Languages, terms and formulas

This page defines languages, first order languages, terms, formulas and sentences as used in modal theory.

Language

A language is [what?].

A language in model theory is similar to an [what?] in computation theory. They are both collections of symbols; however, model theory [differs in what way?].

The reverse side discusses the encoding of a language.

First-order language

A first-order language is a language with the following symbols:

1 a. Parentheses
\( \symbolq{(}, \symbolq{)} \)
1 b. Connectives
\( \symbolq{\land}, \symbolq{\lnot} \)
1 c. Quantifier
\( \symbolq{\forall} \)
2. Variables
countable symbols \( \symbolq{v_1}, \symbolq{v_2}, \symbolq{v_3}, ... \)
3. Constant symbols
zero or more (at most countable) symbols \( \symbolq{c_1}, \symbolq{c_2}, ...\)
4. Function symbols
for every natural \( n > 0 \), zero or more (at most countable) \( n \)-arity symbols \( \symbolq{f_1^{n}}, \symbolq{f_2^{n}}, ... \)
5. Relation symbols
for every natural \( n > 0 \), zero or more (at most countable) \( n \)-arity symbols \( \symbolq{R_1^{n}}, \symbolq{R_2^{n}}, ... \)

This definition is a slight alteration of that given by Leary and Kristiansen.
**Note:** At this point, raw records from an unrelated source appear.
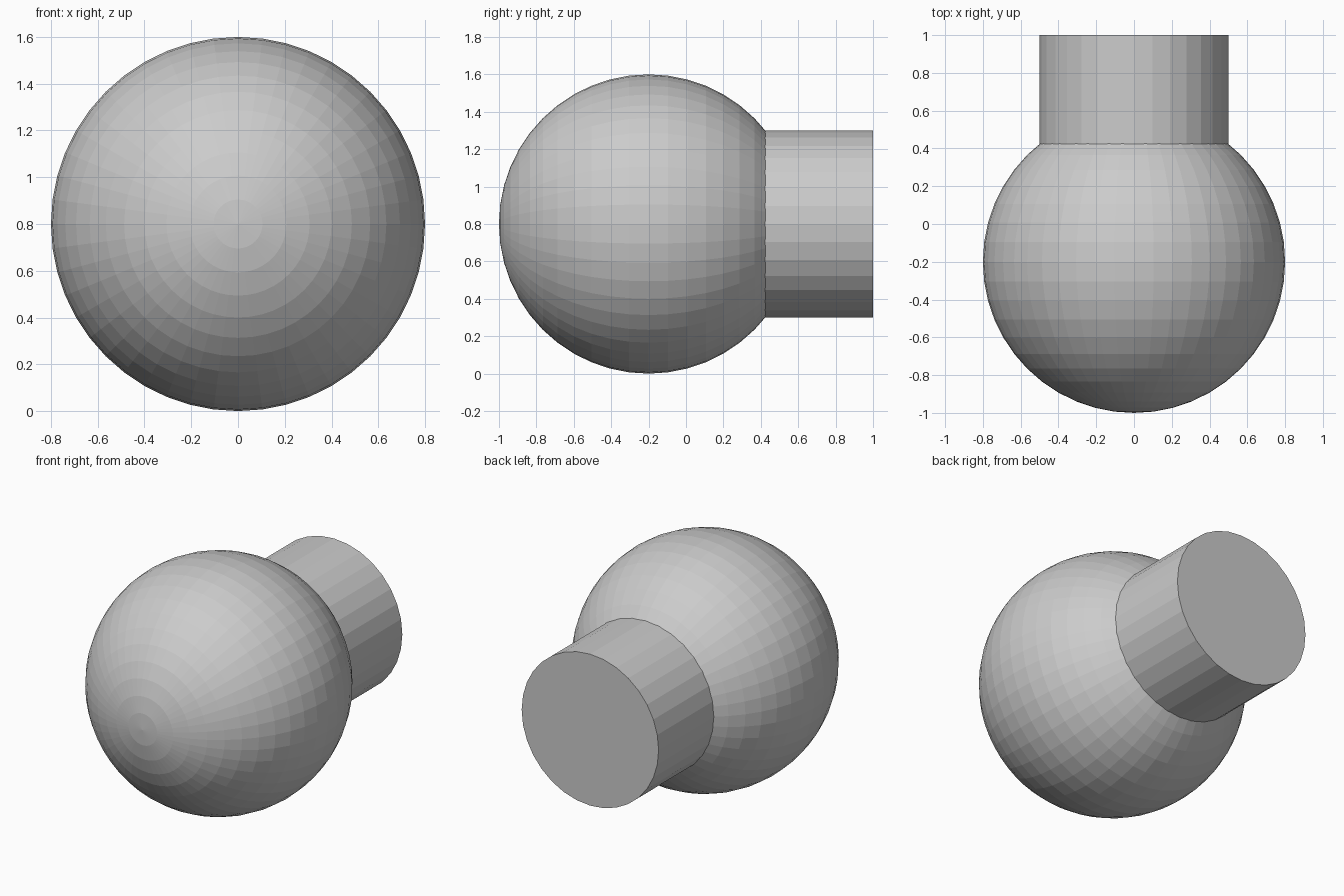
import bpy
from math import radians

if "Cube" in bpy.data.objects:
    bpy.data.objects.remove(bpy.data.objects["Cube"])

# Faceted ball, poles along y
bpy.ops.mesh.primitive_uv_sphere_add(segments=48, ring_count=24, radius=0.8,
                                     location=(0, -0.2, 0.8),
                                     rotation=(radians(90), 0, 0))
bpy.context.object.name = "ball"

# Round neck sunk slightly into the back of the ball
neck_start, neck_end = 0.38, 1.0
bpy.ops.mesh.primitive_cylinder_add(vertices=32, radius=0.5,
                                    depth=neck_end - neck_start,
                                    location=(0, (neck_start + neck_end) / 2, 0.8),
                                    rotation=(radians(90), 0, 0))
bpy.context.object.name = "neck"
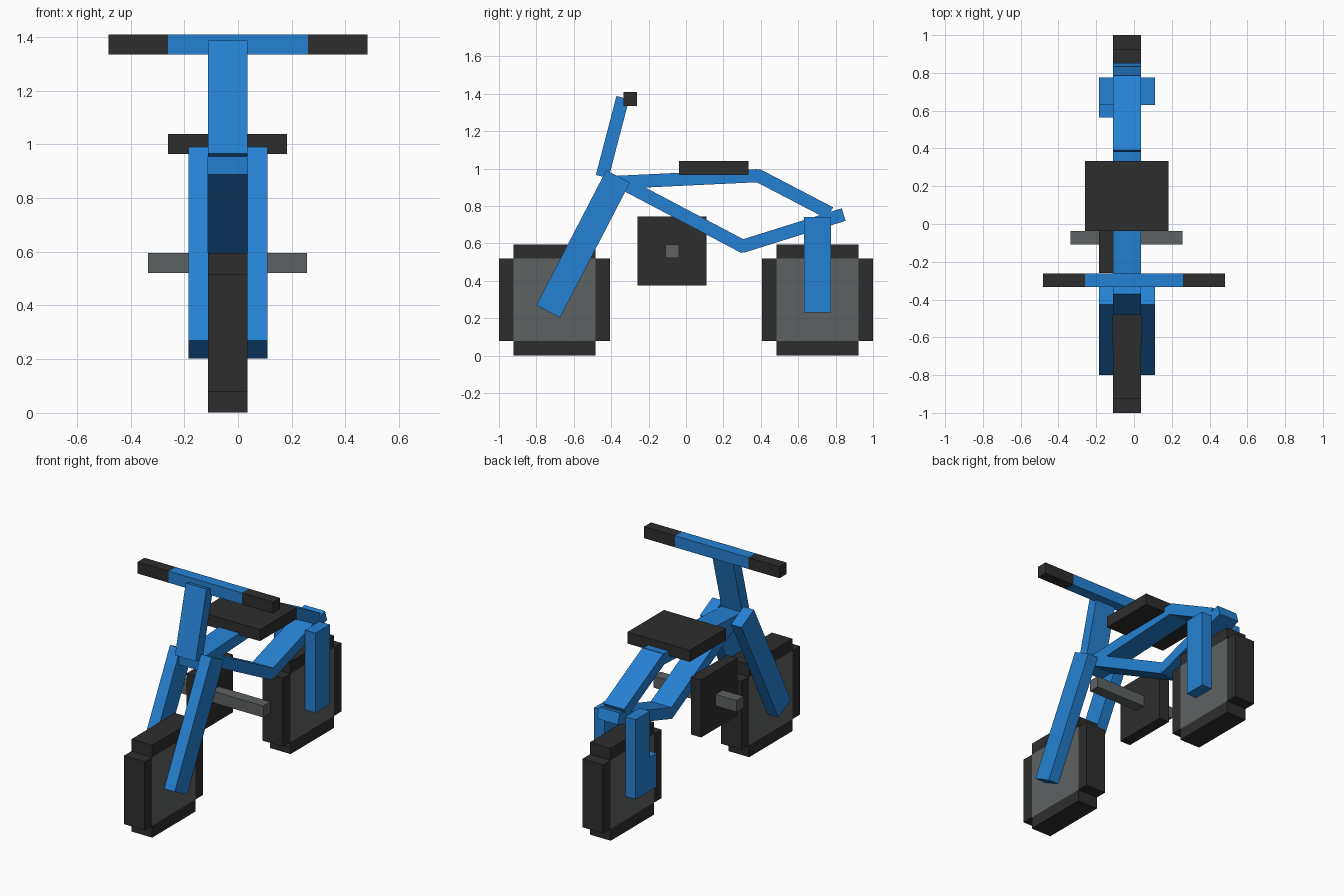
import bpy, bmesh, math
from mathutils import Matrix, Vector

if "Cube" in bpy.data.objects:
    bpy.data.objects.remove(bpy.data.objects["Cube"])


def material(name, rgb):
    m = bpy.data.materials.new(name)
    m.diffuse_color = (*rgb, 1.0)
    m.use_nodes = True
    m.node_tree.nodes["Principled BSDF"].inputs["Base Color"].default_value = m.diffuse_color
    return m


BLUE = material("frame blue", (0.0185, 0.222, 0.655))
DARK = material("rubber black", (0.027, 0.027, 0.027))
GREY = material("metal grey", (0.113, 0.122, 0.122))

# Shared widths: the frame lies between X0 and X1, side parts lie outside it
X0, X1 = -0.111, 0.036
LEFT, RIGHT = (-0.185, X0), (X1, 0.11)


def finish(name, bm, *mats):
    bmesh.ops.recalc_face_normals(bm, faces=bm.faces)
    mesh = bpy.data.meshes.new(name)
    bm.to_mesh(mesh)
    bm.free()
    for m in mats:
        mesh.materials.append(m)
    ob = bpy.data.objects.new(name, mesh)
    bpy.context.collection.objects.link(ob)
    return ob


def box(name, x, y, z, mat):
    """Box from three (min, max) ranges."""
    bm = bmesh.new()
    size = [r[1] - r[0] for r in (x, y, z)]
    mid = [(r[0] + r[1]) / 2 for r in (x, y, z)]
    bmesh.ops.create_cube(bm, size=1, matrix=Matrix.Translation(mid) @ Matrix.Diagonal((*size, 1)))
    return finish(name, bm, mat)


def bar(name, x, a, b, thick, mat):
    """Slanted square-ended bar between two (y, z) points."""
    d = Vector((b[0] - a[0], b[1] - a[1]))
    mid = Vector(((x[0] + x[1]) / 2, (a[0] + b[0]) / 2, (a[1] + b[1]) / 2))
    bm = bmesh.new()
    bmesh.ops.create_cube(bm, size=1, matrix=Matrix.Translation(mid)
                          @ Matrix.Rotation(math.atan2(d.y, d.x), 4, 'X')
                          @ Matrix.Diagonal((x[1] - x[0], d.length, thick, 1)))
    return finish(name, bm, mat)


def wheel(name, cy, cz=0.298, outer=0.297, inner=0.22):
    """Notched-corner block wheel with a grey square on each side."""
    steps = (-outer, -inner, inner, outer)
    bm = bmesh.new()
    v = [[bm.verts.new((X0, cy + p, cz + q)) for q in steps] for p in steps]
    for i in range(3):
        for j in range(3):
            if i == 1 or j == 1:
                bm.faces.new((v[i][j], v[i + 1][j], v[i + 1][j + 1], v[i][j + 1]))
    for row in (v[0], v[3]):
        for k in (0, 3):
            bm.verts.remove(row[k])
    ext = bmesh.ops.extrude_face_region(bm, geom=bm.faces[:], use_keep_orig=True)
    moved = [g for g in ext["geom"] if isinstance(g, bmesh.types.BMVert)]
    bmesh.ops.translate(bm, verts=moved, vec=(X1 - X0, 0, 0))
    bm.normal_update()
    for f in bm.faces:
        c = f.calc_center_median()
        hub = abs(f.normal.x) > 0.9 and abs(c.y - cy) < 0.05 and abs(c.z - cz) < 0.05
        f.material_index = 1 if hub else 0
    return finish(name, bm, DARK, GREY)


# Wheels
wheel("front_wheel", -0.703)
wheel("rear_wheel", 0.703)

# Frame tubes
MID = (X0, X1)
bar("top_tube", MID, (-0.44, 0.923), (0.385, 0.962), 0.07, BLUE)
bar("down_tube", MID, (-0.335, 0.921), (0.315, 0.578), 0.07, BLUE)
bar("seat_stay", MID, (0.375, 0.968), (0.77, 0.762), 0.07, BLUE)
bar("chain_stay", MID, (0.298, 0.583), (0.843, 0.754), 0.07, BLUE)
bar("steering_stem", MID, (-0.448, 0.957), (-0.338, 1.379), 0.07, BLUE)

# Fork legs and rear wheel supports on both sides
for side, x in (("left", LEFT), ("right", RIGHT)):
    bar(side + "_fork_leg", x, (-0.737, 0.236), (-0.363, 0.958), 0.143, BLUE)
    box(side + "_rear_support", x, (0.63, 0.775), (0.23, 0.742), BLUE)
box("rear_gear_block", LEFT, (0.563, 0.63), (0.23, 0.447), BLUE)

# Handlebar with grips
BAR_Y, BAR_Z = (-0.333, -0.262), (1.335, 1.409)
box("handlebar", (-0.26, 0.26), BAR_Y, BAR_Z, BLUE)
box("left_grip", (-0.482, -0.26), BAR_Y, BAR_Z, DARK)
box("right_grip", (0.26, 0.482), BAR_Y, BAR_Z, DARK)

# Seat
box("seat", (-0.26, 0.183), (-0.037, 0.333), (0.965, 1.039), DARK)

# Chain wheel and pedal axle
box("chain_wheel", LEFT, (-0.26, 0.11), (0.374, 0.744), DARK)
box("pedal_axle", (-0.335, 0.257), (-0.109, -0.037), (0.521, 0.595), GREY)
There is much to say about this definition in terms of its encoding (covered on the back side).

Modal theory doesn't pause to give a definition for the set of all possible strings formed from symbols of a model theory language. This would be the language in computation theory terms. Instead we go straight to carving out this space to form much smaller sets of strings: terms and formula.

Terms of a first-order language

Let \( \mathcal{L} \) be a first-order language. A term of \( \mathcal{L} \) is defined recursively as:

  1. a variable symbol or a constant symbol, or
  2. a sequence of symbols where the first symbol is [condition 1] and the remaining symbols are [condition 2]. The number of [what?] must match the [what?].

To be percise, the above definition is an algorithm for checking if a symbol or sequence of symbols is a term. If instead we wished for a set definition, we could define it as the union of recursively defined sets.

Another recursive definition is employed to define the formulas of a first-order language.

Formulas of a first-order language

Let \( \mathcal{L} \) be a first-order language. A formula of \( \mathcal{L} \) is a sequence of symbols of \( \mathcal{L} \) defined recursively. Each formula must be one of the following:

  1. A sequence of symbols where [condition 1], and [condition 2]. [condition 3].
  2. [\( \;\; ?_1 \; (?_2) \;\;  \)] for some formula \( \alpha \).
  3. [\(  \;\; ( ?_1 \; ?_2 \; ?_3) \;\; \)] for some formulas \( \alpha \) and \( \beta \).
  4. [\( \;\; ?_1 \; ?_2 \; (?_3) \;\; \)] for some variable symbol \( v \) and some formula \( \alpha \).

Similar to the definition of terms, the definition for a language reads as an algorithm for checking if a sequence of symbols of \( \mathcal{L} \) is a formula.